Inside the small soundproof booth of her home recording studio in Fort Myers, Fla., Randy Thomas sits on a tall stool, dons headphones and, holding a newly faxed script in hand, leans into the microphone on her recording console.
“Now, Entertainment Tonight!” she announces in an exuberant yet assuring voice, before reading the day’s entertainment headlines for the syndicated daily TV show.
Within the hour, Thomas has edited the recording on her home office computer and emailed the audio file to ET’s office in Los Angeles. Later in the day, she’ll repeat the process with breaking entertainment news.
“Every day is a different news day,” Thomas says. “You have to really take it in and bring each read to life.”
While entertainment fans seldom recognize Thomas’ face, their ears naturally perk up when hearing her speak, especially when the veteran announcer assumes the voice she uses to introduce the Academy Awards show, the Super Bowl halftime show and numerous other high-profile events.
As a voice-over artist and live announcer, Thomas is a groundbreaker. In addition to being the voice of TV’s Entertainment Tonight, she is the first woman to announce the Oscars, the Emmys and the Tonys, once voicing all three awards shows in the same year (2003).
“She is the female standard in the industry,” says Entertainment Tonight producer/director Kevin Gershan, 51. “She is to voice-over what Barbra Streisand and Celine Dion are to singing.”
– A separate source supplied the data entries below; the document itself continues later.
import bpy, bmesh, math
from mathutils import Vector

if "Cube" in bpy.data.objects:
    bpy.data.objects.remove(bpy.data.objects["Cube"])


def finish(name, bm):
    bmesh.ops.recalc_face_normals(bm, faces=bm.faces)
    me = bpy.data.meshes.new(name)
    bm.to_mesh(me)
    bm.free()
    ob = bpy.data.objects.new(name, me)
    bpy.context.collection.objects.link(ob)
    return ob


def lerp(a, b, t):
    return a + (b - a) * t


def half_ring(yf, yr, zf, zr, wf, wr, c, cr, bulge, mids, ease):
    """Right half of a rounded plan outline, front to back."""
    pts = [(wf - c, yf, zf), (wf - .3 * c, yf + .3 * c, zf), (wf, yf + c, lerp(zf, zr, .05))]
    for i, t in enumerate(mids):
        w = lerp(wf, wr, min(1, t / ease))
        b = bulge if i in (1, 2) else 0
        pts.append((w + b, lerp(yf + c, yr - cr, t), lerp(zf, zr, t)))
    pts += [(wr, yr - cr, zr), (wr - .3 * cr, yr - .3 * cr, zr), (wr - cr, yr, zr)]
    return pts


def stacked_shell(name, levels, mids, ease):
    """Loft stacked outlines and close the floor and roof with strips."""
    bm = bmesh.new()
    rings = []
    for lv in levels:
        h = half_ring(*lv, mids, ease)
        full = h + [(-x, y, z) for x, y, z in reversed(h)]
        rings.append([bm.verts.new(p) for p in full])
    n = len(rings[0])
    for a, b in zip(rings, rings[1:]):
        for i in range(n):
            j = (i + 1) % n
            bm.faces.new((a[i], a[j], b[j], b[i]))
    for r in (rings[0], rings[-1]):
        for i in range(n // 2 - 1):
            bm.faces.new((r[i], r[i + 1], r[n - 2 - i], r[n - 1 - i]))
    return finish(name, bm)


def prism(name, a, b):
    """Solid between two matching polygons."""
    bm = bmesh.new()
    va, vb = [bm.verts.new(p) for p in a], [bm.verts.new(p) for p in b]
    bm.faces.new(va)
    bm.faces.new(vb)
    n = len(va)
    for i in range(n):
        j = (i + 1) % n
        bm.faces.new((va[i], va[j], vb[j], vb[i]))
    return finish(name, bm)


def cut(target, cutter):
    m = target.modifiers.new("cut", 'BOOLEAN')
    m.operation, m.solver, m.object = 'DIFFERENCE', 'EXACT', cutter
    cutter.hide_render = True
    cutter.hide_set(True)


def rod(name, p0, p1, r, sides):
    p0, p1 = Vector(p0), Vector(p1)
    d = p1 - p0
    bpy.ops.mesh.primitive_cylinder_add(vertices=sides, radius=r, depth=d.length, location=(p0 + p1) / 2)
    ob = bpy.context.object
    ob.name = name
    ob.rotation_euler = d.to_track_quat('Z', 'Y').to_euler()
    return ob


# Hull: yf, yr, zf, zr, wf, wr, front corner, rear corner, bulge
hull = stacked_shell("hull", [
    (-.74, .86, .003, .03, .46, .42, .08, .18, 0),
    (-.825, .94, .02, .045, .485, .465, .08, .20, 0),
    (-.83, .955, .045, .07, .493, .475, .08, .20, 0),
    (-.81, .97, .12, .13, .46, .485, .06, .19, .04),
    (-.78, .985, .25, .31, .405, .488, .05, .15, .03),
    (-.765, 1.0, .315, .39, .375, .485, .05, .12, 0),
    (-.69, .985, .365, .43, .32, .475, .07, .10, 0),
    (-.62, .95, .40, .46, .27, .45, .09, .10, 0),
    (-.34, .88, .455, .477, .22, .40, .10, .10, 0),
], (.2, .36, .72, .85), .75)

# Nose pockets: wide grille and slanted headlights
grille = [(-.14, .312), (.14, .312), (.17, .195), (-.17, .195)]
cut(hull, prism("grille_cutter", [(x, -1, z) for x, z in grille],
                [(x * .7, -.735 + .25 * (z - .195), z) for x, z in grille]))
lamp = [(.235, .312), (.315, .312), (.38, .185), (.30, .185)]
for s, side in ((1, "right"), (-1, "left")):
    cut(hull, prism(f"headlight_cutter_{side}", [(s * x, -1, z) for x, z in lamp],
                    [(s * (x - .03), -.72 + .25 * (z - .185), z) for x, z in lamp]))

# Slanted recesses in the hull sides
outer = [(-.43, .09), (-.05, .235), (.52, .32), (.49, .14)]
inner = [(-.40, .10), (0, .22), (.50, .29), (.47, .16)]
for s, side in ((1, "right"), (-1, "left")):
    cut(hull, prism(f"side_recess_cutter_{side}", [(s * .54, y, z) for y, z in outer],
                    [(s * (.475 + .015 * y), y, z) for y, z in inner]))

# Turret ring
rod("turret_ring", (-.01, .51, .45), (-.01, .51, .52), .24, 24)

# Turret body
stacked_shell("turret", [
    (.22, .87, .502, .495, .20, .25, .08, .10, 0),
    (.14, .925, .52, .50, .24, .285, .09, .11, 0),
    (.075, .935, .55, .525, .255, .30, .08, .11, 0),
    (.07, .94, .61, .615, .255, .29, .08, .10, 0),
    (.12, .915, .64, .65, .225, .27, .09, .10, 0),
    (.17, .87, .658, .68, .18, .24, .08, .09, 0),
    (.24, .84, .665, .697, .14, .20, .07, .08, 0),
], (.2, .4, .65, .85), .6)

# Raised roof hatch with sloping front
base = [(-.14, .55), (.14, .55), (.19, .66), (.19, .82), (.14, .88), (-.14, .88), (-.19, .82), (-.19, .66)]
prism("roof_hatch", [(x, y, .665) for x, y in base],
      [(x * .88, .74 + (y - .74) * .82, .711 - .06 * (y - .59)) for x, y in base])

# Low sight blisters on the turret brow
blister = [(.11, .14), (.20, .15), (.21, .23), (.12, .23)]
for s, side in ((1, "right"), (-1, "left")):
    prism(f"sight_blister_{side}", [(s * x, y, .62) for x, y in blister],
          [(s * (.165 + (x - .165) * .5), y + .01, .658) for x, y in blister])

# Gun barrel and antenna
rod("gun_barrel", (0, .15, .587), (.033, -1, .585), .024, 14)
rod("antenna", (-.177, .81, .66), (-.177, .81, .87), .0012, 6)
Thomas has voiced live events such as the 2008 Democratic National Convention and the Super Bowl halftime shows this year and in 2010, and recorded Discovery Channel documentaries and the Hooked on Phonics home study series (“Call 1-800-ABCDEFG!”). Even so, the vocal artist says she can barely sing a note.
“I’m tone deaf,” Thomas acknowledges. “For Hooked on Phonics, instead of singing the alphabet song, the director had me rap it.”
Thomas grew up in Miami Beach, Fla., and Detroit, where she first realized her vocal gifts as a teenager while talking on the phone with boys. “They always thought I was older than I was,” she recalls with a laugh.
She moved to New York City to study acting for one year and got her first radio job at campus station WORB while attending Oakland Community College in Farmington Hills, Mich. In 1973, she joined FM-106.7, becoming one of the first female disc jockeys at a major Detroit radio station. Work followed at other stations in New York City, Miami and Los Angeles.
While hosting the morning radio show for L.A.’s 94.7 The Wave, Thomas was invited to audition to announce the Academy Awards show, which she since has voiced seven times.
“When I first got the job for the Oscars in 1993, the producers asked me, ‘How will you feel going live to a billion people?’” Thomas recalls. “I said, ‘I come out of radio. I’m at the top of my game when it’s live.’ That took all the pressure off them.”
Thomas describes her voice as “strong, authoritative, warm and elegant.” To bring to life the words on a page, she works with her clients to understand their messages and brands, and uses her acting training to present her voice accordingly. Since her voice is her primary tool of the trade, she keeps it healthy by avoiding acid-forming foods containing sugar, dairy products and wheat, and by drinking water laced with organic essential oils.
“Before the Oscars in 1997, I gave a throat elixir to Billy Crystal, who was hosting,” Thomas recalls. “He said, ‘Wow! This burns!’ I told him, ‘That means it’s working,’ but I was thinking ‘What have I done?’ Thankfully, he went on and did an amazing show.”
To pass along her experience and knowledge, Thomas has led voice-over workshops and, in 2008, teamed with New York vocal coach Peter Rofé to write Voice for Hire: Launch and Maintain a Lucrative Career in Voice-Overs. She’s also developing America’s Next Voice, a voice-over competition.
Back at home, Arnie Wohl, her husband and manager, peeks in as Thomas works in their shared office before he leaves to pick up their daughter, Rachel, 15, from school. “She’s the most-heard female voice in the world!” Wohl proudly exclaims.
Thomas smiles. Sometimes, even for her, words aren’t necessary.